Numismatics and its role in Indian history

The quest for past

The quest for truth has been innate in the human mind, since time immemorial. Right from the Vedic times, as the Nasadiya sukta tell us, man has been wondering as to whom and how did the universe appear as they do now.  While the quest has been undertaken on meta-physical levels, with questions being raised on the shashwatdccoin1practicality or impracticality of a supreme creator, this has in no way heeded the efforts to find the origins of the past. To know, from where it all began in a logical and chronological sequence. This quest for answers for roots lies at the very heart of archaeology.

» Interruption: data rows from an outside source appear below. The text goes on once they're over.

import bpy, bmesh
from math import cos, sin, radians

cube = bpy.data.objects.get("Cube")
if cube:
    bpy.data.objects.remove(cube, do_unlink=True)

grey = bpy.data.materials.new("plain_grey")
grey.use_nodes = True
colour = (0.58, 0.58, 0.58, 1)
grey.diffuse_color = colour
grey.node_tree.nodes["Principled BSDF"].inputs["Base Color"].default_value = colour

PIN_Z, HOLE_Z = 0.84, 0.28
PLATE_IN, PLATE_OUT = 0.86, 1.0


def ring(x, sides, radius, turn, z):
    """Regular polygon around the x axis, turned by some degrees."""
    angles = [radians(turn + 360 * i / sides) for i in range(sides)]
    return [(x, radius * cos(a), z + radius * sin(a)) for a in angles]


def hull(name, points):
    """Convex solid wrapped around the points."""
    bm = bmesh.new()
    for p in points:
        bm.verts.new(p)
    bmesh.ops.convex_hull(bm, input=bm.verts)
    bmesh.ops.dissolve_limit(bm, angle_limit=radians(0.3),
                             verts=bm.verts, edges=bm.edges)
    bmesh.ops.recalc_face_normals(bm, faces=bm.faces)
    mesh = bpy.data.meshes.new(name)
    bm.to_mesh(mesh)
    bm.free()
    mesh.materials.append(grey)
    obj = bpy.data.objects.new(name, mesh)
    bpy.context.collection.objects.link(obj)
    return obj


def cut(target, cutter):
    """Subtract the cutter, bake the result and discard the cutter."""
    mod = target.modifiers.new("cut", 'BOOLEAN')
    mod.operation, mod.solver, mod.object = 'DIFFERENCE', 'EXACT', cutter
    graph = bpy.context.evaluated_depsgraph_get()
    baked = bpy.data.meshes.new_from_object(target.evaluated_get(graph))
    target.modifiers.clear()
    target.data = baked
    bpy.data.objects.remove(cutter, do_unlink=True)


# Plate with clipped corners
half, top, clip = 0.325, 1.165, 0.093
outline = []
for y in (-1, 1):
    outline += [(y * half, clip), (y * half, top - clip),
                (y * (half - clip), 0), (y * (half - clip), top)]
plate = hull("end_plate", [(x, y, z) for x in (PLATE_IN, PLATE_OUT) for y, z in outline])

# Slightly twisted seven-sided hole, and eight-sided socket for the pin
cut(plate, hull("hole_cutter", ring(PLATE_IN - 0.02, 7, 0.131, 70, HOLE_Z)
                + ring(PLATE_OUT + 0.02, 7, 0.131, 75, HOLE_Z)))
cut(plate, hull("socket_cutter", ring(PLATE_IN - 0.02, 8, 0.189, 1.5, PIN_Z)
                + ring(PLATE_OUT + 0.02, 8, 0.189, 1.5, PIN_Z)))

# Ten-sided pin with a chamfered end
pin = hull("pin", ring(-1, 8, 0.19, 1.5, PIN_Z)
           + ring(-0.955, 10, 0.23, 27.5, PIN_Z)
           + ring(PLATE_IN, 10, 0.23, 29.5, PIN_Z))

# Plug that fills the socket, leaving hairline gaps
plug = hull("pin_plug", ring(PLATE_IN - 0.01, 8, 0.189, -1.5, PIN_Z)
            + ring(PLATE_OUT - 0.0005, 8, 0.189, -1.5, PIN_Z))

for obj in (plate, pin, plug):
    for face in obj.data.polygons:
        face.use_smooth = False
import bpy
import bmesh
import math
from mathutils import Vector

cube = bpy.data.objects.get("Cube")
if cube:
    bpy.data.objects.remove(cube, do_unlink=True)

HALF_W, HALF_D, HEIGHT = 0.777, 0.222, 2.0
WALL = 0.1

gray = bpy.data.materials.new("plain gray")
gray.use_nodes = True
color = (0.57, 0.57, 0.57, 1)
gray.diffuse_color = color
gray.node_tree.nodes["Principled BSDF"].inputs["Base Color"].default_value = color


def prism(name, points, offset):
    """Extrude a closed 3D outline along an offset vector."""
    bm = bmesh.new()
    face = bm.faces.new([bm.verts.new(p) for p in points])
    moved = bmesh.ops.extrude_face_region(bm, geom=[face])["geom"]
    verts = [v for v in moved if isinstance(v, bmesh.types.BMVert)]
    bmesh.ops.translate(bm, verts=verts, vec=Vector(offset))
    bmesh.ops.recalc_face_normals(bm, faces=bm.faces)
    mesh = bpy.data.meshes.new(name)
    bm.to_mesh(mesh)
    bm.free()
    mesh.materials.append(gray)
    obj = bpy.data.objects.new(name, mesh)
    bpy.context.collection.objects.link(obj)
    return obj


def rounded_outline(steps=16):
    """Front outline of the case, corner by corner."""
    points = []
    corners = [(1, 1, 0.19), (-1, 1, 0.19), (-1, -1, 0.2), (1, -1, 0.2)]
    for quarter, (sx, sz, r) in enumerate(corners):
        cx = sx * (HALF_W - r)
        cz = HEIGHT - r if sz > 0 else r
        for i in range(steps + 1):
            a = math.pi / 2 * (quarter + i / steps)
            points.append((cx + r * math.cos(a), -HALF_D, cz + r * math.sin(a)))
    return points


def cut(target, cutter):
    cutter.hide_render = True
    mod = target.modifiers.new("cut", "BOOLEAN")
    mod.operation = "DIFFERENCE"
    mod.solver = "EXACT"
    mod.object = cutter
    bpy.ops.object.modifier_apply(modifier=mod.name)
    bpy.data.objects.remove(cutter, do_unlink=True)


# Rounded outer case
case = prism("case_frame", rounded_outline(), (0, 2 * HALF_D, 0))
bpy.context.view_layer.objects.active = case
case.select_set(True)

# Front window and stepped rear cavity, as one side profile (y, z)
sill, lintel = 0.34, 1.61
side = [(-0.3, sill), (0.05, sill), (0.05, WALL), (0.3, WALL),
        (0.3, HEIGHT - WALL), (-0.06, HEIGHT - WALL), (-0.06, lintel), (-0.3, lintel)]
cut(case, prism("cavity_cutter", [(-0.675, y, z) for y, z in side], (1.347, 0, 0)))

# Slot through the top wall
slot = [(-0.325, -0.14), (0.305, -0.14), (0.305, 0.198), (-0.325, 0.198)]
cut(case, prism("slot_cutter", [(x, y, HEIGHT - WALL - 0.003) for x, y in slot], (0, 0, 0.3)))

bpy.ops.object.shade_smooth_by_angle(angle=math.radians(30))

In practical terms, archaeology is the physical effort undertaken to unravel the past. A scientific approach that either substantiates or debunks propositions from the past. The precise definition, reads something like this:

The systematic study of past human life and culture by the recovery and examination of remaining material evidence, such as graves, buildings, tools, and pottery.

But this quest for past has not been a recent one, many centuries yore, too people have been looking for answers in mythology, literature and religious books to discover the roots. The earliest historians, who documented India, were the religious or rather Buddhist travellers who came down to India with the objective of finding the real source of Buddhist literature.

Foreign nationals from across the shores or Himalayas have been frequent visitors to Indian since time immemorial as traders, travellers, scholars, and finally as rulers. One of the biggest fascinations for these travellers has been the immense wealth of epigraphical, architectural and sculptural material that is found in this region.

One of the first major documented visitors to Indian continent have been the shashwatdccoin2Chinese travellers Fa-hien (5th century CE) and Xuanzang (Hieun-Tsang-7th century CE) were interested in Buddhist remains and have left accounts of numerous cities and sites related with Buddhism, such as Nalanda, Bodh Gaya and Ajanta. Through their works, one is able to draw a clear anthropological picture of the time and lifestyles of Indians of those era.

In fact the name that stands out or comes to the memory is that of Hsuen Tsang – Xuanzang  [c.602 – 664] was a famous Chinese Buddhist monk, scholar, traveler, and translator who described the interaction between China and India in the early Tang period.

Born in Henan province of China in 602 or 603, from boyhood he took to reading sacred books, mainly the Chinese Classics and the writings of the ancient sages. While residing in the city of Luoyang, Xuanzang entered Buddhist monkhood at the age of thirteen and developed the desire to visit India. He knew about Faxian’s visit to India and, like him, was concerned about the incomplete and misinterpreted nature of the Buddhist scriptures that reached China. Continue reading